Two months ago I took a look at the lesser known Cubs variation in the 1972 set, Jim Hickman's card
The card to the left is what it should look like, the one on the right is that variation. You can see that the variation is missing all of the green on the top, in both the lettering and inside the stars. I was told that this was a printing variation, not a true error like the four Cubs cards in the first series. And then I kind of forgot about it....until a couple days ago.
I was paging through this book, which Topps put out in 1985 as they celebrated their 35th anniversary. The book has pictures of every card Topps issued from 1951 - 1985. It's a great resource; I would love to see them put out an updated book that covers their first 60 years, or at least a book that runs from 1986 - 2011.
Anyway, as I was paging through, I came to 1972. And look what I found on Hickman's page...
....the page was bigger than my scanner, so the scan is only part of the page....
....this is a close up of Hickman's card in the book.
The book used the no-green variation. That just struck me as very odd. Why didn't they use the real card? I wonder where Topps got the cards for the book? Did they not have the true card in their files?
I went to the Topps website to see what variation of the Hickman card they used for the Million and Diamond giveaways. Here is the site.
And this is what their card looks like. They are using the true card.
The other thing that the book got me thinking about is whether the card is a true variation or, as was explained to me, a printing error. When you look at the entire fifth series that the Hickman card was in, you don't see any other card with the missing green. If the Hickman card is a printing error, why was it the only card with the problem?
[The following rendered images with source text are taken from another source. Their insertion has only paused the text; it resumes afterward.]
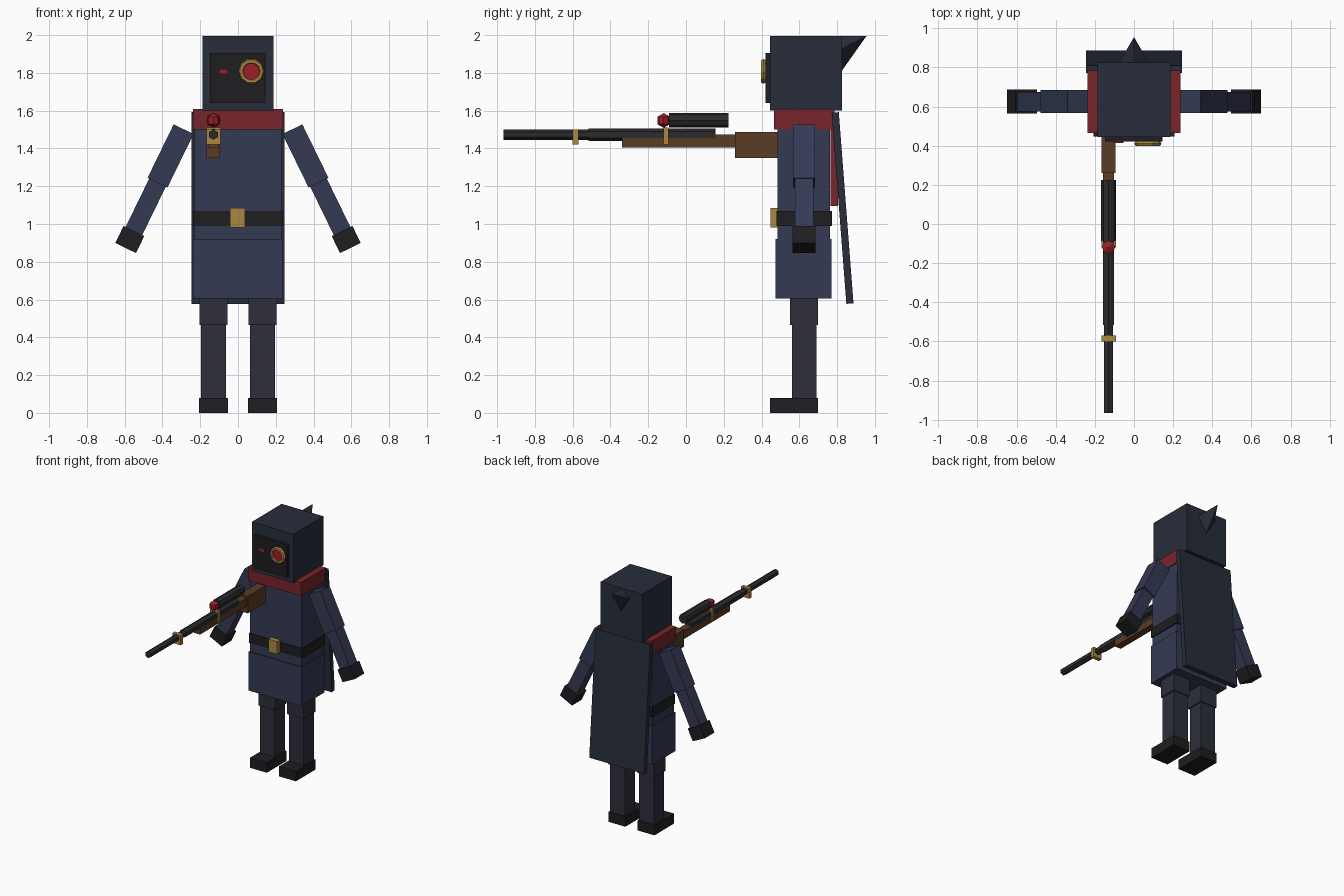
import bpy, math
from mathutils import Vector, Matrix

if "Cube" in bpy.data.objects:
    bpy.data.objects.remove(bpy.data.objects["Cube"])


def material(name, r, g, b):
    m = bpy.data.materials.new(name)
    m.diffuse_color = (r, g, b, 1)
    m.use_nodes = True
    m.node_tree.nodes["Principled BSDF"].inputs["Base Color"].default_value = m.diffuse_color
    return m


coat = material("coat blue", .034, .042, .088)
hood = material("hood navy", .020, .026, .042)
trouser = material("trouser grey", .026, .028, .042)
black = material("black leather", .013, .013, .015)
red = material("dark red", .19, .018, .023)
glow = material("lens red", .33, .013, .02)
gold = material("brass", .40, .25, .05)
wood = material("wood", .105, .045, .018)
steel = material("gunmetal", .024, .024, .027)


def finish(name, mat):
    o = bpy.context.object
    o.name = name
    o.data.materials.append(mat)
    return o


def box(name, mat, x, y, z):
    """Box from its ranges on the three axes."""
    c = [(a + b) / 2 for a, b in (x, y, z)]
    bpy.ops.mesh.primitive_cube_add(size=1, location=c)
    o = finish(name, mat)
    o.scale = [b - a for a, b in (x, y, z)]
    return o


def rod(name, mat, x, z, y0, y1, r, n):
    """Cylinder along y."""
    bpy.ops.mesh.primitive_cylinder_add(vertices=n, radius=r, depth=y1 - y0,
                                        location=(x, (y0 + y1) / 2, z),
                                        rotation=(math.pi / 2, 0, 0))
    return finish(name, mat)


# Head, face plate and eyes
box("head", hood, (-.187, .187), (.445, .825), (1.6, 1.995))
box("face_plate", black, (-.148, .145), (.422, .46), (1.64, 1.905))
box("small_eye", glow, (-.1, -.053), (.414, .43), (1.795, 1.82))
rod("lens_glass", glow, .071, 1.808, .405, .43, .056, 10)
bpy.ops.mesh.primitive_torus_add(major_segments=10, minor_segments=6,
                                 major_radius=.055, minor_radius=.014,
                                 location=(.071, .41, 1.808),
                                 rotation=(math.pi / 2, 0, 0))
finish("lens_ring", gold)

# Hood point: four-sided spike leaning up and back
tip, base = Vector((0, .955, 1.995)), Vector((0, .72, 1.873))
bpy.ops.mesh.primitive_cone_add(vertices=4, radius1=.137, radius2=0,
                                depth=(tip - base).length,
                                location=(tip + base) / 2)
spike = finish("hood_point", hood)
spike.rotation_euler = (-math.atan2(tip.y - base.y, tip.z - base.z), 0, 0)

# Body
box("scarf", red, (-.237, .237), (.466, .785), (1.5, 1.608))
box("scarf_tail", red, (-.08, .08), (.765, .805), (1.095, 1.52))
box("torso", coat, (-.23, .23), (.485, .762), (.9, 1.55))
box("coat_skirt", coat, (-.237, .237), (.475, .77), (.605, .92))
box("belt", black, (-.238, .238), (.48, .772), (.99, 1.068))
box("buckle", gold, (-.042, .038), (.447, .485), (.982, 1.085))
cape = box("cape", hood, (-.245, .245), (.81, .848), (.577, 1.592))
cape.rotation_euler = (math.radians(4.4), 0, 0)

# Legs and arms on both sides
for s, side in ((1, "left"), (-1, "right")):
    def span(a, b):
        return (min(s * a, s * b), max(s * a, s * b))

    box(side + "_thigh", trouser, span(.055, .203), (.55, .698), (.465, .7))
    box(side + "_shin", trouser, span(.064, .196), (.56, .69), (.07, .47))
    box(side + "_boot", black, span(.054, .206), (.446, .698), (0, .08))

    shoulder, angle = Vector((s * .288, .625, 1.502)), math.radians(26)
    down = Vector((s * math.sin(angle), 0, -math.cos(angle)))
    for part, mat, a, b, w in (("upper_arm", coat, 0, .315, .117),
                               ("forearm", coat, .30, .62, .098),
                               ("hand", black, .60, .70, .122)):
        o = box(side + "_" + part, mat, (0, w), (0, w), (0, b - a))
        o.location = shoulder + down * (a + b) / 2
        o.rotation_euler = (0, -s * angle, 0)

# Rifle
gx = -.13
rod("barrel", steel, gx, 1.473, -.965, -.2, .027, 6)
rod("receiver", steel, gx, 1.473, -.515, .155, .033, 6)
box("fore_stock", wood, (gx - .028, gx + .028), (-.34, .27), (1.405, 1.473))
box("butt_stock", wood, (gx - .036, gx + .036), (.26, .5), (1.35, 1.488))
for i, (y0, y1, z1) in enumerate(((-.6, -.57, 1.5), (-.12, -.093, 1.51))):
    box("barrel_band_%d" % (i + 1), gold, (gx - .037, gx + .037), (y0, y1), (1.42, z1))
rod("scope", steel, gx, 1.549, -.09, .225, .038, 8)
bpy.ops.mesh.primitive_uv_sphere_add(segments=8, ring_count=2, radius=.039,
                                     location=(gx, -.118, 1.548))
finish("scope_lens", glow)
Shouldn't every card in the series with green have the same variation, since the cards were all printed on a single sheet?
The more I think it through, the more I'm inclined to think the card is a variation like the first series cards rather than a printing error.